|We can use Newtonian mechanics to calculate some useful formulae relating the properties of planetary orbits to the mass of the Sun. Again for simplicity, lets assume that the orbits are circular (not a bad approximation in most cases, and Newtons laws easily extend to cover the more general case of eccentric orbits). Consider a planet of mass m moving at speed v in an orbit of radius r around the Sun, of mass M. The planets acceleration (see More Precisely 2-2) is
so, by Newtons second law, the force required to keep it in orbit is
Comparing this with the gravitational force due to the Sun, it follows that
so the circular orbit speed is
Dividing this speed into the circumference of the orbit (2r), we obtain a form of Keplers third law (equivalent to the formula presented in the text):
where P = 2r/v is the orbital period.
Now we turn the problem around. Because we have measured G in the laboratory on Earth and because we know the length of a year and the size of the astronomical unit, we can use Newtonian mechanics to weigh the Sun. Rearranging the above equation to read
and substituting the known values of v = 30 km/s, r = 1 A.U. = 1.5 1011 m, and G = 6.7 10-11 N m2/kg2, we calculate the mass of the Sun to be 2.0 1030 kgan enormous mass by terrestrial standards. Similarly, knowing the distance to the Moon and the length of the (sidereal) month, we can measure the mass of Earth to be 6.0 1024 kg.
In fact, this is how basically all masses are measured in astronomy. Because we cant just go out and attach a scale to an astronomical object when we need to know its mass, we must look for its gravitational influence on something else.
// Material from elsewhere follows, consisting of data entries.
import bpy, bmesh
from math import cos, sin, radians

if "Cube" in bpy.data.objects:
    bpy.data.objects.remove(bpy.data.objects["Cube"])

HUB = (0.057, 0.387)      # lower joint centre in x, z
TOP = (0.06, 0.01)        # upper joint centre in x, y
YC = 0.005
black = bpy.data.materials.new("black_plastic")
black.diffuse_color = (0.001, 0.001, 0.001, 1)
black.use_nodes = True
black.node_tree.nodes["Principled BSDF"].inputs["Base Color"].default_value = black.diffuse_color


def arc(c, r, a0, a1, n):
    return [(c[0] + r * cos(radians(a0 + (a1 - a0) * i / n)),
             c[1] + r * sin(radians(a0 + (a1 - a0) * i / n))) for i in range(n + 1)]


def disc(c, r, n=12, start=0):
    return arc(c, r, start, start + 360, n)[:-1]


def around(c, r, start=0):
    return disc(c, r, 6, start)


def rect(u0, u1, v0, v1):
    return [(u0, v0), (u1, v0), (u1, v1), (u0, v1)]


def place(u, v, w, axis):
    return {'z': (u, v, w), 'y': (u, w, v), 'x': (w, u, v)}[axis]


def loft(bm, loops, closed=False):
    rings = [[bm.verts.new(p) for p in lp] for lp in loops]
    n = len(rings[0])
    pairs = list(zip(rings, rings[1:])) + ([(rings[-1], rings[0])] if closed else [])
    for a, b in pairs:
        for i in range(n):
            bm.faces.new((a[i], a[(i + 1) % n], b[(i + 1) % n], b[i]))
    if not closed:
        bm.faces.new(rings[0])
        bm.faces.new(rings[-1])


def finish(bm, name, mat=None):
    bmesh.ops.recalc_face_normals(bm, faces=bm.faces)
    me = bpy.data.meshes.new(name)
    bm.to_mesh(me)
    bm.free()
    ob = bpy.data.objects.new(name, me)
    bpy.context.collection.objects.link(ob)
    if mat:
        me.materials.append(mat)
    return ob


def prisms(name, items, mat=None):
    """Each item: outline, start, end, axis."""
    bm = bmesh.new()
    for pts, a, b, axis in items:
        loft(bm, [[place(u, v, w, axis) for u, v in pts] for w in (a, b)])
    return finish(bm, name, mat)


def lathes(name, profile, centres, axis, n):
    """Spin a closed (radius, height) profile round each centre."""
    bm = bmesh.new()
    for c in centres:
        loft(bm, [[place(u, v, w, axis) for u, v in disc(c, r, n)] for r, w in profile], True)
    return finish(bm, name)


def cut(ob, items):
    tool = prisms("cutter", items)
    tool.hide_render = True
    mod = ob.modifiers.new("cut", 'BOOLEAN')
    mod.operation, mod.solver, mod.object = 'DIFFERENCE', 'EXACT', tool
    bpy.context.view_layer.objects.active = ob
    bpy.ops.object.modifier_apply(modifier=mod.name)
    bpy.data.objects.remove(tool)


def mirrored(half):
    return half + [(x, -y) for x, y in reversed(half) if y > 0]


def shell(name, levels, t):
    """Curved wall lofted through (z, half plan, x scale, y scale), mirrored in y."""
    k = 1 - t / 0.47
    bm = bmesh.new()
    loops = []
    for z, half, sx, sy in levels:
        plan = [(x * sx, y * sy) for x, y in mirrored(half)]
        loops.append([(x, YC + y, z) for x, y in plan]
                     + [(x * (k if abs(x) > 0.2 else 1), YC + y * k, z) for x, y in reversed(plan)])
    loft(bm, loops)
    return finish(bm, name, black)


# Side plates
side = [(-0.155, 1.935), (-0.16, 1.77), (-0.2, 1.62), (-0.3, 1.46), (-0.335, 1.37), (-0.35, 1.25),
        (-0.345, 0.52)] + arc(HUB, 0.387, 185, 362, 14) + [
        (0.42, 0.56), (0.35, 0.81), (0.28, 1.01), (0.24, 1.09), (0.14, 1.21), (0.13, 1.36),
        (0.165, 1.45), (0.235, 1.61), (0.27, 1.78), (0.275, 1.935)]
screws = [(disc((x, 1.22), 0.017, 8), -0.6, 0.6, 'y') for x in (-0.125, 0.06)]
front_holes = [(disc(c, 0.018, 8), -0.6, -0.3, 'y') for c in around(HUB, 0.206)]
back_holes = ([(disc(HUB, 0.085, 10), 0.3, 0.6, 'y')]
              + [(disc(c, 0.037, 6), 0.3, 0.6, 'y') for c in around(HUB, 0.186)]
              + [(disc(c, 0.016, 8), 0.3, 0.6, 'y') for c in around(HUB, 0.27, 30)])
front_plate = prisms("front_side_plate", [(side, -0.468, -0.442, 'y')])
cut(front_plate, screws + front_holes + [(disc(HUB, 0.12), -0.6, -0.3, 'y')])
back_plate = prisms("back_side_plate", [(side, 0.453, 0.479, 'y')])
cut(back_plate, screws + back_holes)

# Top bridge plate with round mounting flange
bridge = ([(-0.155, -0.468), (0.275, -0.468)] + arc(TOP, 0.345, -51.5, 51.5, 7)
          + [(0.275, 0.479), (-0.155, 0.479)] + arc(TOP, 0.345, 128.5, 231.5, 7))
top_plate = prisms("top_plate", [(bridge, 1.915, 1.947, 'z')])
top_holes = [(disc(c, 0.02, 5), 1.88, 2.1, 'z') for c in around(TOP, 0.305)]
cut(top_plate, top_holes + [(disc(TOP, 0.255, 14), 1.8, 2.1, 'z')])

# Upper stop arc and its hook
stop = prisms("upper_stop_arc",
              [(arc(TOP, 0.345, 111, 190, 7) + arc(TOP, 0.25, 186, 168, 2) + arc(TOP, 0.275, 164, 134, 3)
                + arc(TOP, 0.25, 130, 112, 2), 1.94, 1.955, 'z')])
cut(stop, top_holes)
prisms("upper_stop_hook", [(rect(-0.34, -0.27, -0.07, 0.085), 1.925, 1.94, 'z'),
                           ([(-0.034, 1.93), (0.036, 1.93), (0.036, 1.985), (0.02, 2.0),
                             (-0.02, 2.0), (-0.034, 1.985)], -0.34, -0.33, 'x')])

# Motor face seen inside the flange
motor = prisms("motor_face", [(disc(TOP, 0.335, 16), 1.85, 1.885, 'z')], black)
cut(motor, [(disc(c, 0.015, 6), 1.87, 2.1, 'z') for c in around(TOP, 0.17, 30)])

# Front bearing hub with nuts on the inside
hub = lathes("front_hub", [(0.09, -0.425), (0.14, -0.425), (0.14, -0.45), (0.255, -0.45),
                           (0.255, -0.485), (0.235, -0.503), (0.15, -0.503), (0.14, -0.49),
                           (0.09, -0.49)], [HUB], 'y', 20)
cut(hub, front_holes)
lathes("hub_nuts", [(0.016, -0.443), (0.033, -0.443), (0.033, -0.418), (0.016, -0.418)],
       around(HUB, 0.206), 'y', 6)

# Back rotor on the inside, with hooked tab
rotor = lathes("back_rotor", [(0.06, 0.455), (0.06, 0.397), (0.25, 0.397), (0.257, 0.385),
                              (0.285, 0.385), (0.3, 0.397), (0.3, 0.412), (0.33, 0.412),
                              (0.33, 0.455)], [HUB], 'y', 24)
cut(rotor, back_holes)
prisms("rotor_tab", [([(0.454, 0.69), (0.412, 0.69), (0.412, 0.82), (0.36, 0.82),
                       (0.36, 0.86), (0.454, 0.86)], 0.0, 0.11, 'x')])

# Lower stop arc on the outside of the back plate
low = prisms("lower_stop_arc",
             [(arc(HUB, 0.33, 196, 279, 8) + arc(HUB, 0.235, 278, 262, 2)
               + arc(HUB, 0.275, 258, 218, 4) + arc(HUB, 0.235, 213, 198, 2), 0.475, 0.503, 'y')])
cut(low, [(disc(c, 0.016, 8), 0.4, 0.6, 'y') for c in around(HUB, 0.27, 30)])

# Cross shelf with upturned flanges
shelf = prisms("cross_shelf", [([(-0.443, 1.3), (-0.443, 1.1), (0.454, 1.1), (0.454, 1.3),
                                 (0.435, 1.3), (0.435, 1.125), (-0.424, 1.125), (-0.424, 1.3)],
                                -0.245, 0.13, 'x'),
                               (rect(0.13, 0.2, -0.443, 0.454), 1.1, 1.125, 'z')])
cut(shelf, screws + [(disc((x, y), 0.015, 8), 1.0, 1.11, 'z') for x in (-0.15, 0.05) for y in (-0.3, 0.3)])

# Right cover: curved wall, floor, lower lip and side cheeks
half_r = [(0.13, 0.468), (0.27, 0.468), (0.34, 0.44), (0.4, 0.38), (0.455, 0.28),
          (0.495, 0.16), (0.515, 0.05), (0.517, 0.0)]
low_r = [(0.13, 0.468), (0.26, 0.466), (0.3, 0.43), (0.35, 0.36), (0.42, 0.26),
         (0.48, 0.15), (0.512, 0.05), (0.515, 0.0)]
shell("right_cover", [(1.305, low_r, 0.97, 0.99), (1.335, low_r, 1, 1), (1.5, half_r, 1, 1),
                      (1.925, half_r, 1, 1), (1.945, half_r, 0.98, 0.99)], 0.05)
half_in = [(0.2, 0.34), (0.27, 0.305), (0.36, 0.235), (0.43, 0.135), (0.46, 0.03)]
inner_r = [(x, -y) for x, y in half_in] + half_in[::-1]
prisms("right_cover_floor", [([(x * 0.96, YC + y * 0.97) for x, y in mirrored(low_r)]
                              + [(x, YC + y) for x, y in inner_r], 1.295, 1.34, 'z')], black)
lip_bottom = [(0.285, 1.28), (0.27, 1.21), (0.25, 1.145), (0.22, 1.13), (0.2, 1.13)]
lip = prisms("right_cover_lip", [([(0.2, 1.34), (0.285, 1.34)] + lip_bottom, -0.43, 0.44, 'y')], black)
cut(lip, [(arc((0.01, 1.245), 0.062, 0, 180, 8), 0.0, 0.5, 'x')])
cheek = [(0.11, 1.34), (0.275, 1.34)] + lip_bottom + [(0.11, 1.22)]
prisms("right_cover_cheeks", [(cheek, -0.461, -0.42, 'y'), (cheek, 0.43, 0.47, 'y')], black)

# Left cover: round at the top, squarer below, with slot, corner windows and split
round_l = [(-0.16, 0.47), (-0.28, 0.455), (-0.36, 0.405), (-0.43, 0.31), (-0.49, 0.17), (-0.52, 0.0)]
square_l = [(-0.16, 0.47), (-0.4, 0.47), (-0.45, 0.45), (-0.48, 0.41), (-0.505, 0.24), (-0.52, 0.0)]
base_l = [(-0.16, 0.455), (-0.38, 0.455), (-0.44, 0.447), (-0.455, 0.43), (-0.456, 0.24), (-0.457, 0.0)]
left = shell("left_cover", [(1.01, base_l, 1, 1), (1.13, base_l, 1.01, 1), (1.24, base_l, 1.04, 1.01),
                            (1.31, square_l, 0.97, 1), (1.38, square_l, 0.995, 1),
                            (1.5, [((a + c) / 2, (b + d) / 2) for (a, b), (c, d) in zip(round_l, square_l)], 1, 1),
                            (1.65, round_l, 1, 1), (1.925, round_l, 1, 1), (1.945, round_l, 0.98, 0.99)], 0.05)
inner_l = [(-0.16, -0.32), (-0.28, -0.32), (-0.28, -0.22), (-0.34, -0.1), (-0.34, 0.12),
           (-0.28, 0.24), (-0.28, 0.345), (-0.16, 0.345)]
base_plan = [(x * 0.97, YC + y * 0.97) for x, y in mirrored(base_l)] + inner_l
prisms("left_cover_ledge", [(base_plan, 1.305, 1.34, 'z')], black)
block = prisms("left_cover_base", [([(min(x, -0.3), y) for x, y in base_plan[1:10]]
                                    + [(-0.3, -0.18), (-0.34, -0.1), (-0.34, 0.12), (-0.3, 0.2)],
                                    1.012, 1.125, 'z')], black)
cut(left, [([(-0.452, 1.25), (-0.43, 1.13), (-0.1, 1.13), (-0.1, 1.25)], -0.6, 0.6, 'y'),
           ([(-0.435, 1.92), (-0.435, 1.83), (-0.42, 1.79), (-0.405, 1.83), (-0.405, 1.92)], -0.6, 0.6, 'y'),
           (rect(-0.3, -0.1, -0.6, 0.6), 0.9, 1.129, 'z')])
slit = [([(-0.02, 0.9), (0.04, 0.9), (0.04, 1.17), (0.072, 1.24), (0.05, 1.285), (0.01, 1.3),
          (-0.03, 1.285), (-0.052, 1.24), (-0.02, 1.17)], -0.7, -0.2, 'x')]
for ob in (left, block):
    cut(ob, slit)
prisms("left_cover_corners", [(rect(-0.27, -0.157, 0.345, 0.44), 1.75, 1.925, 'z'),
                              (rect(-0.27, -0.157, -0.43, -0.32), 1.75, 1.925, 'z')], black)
This principle applies to planets, stars, galaxies, and even clusters of galaxiesvery different objects but all subject to the same physical laws.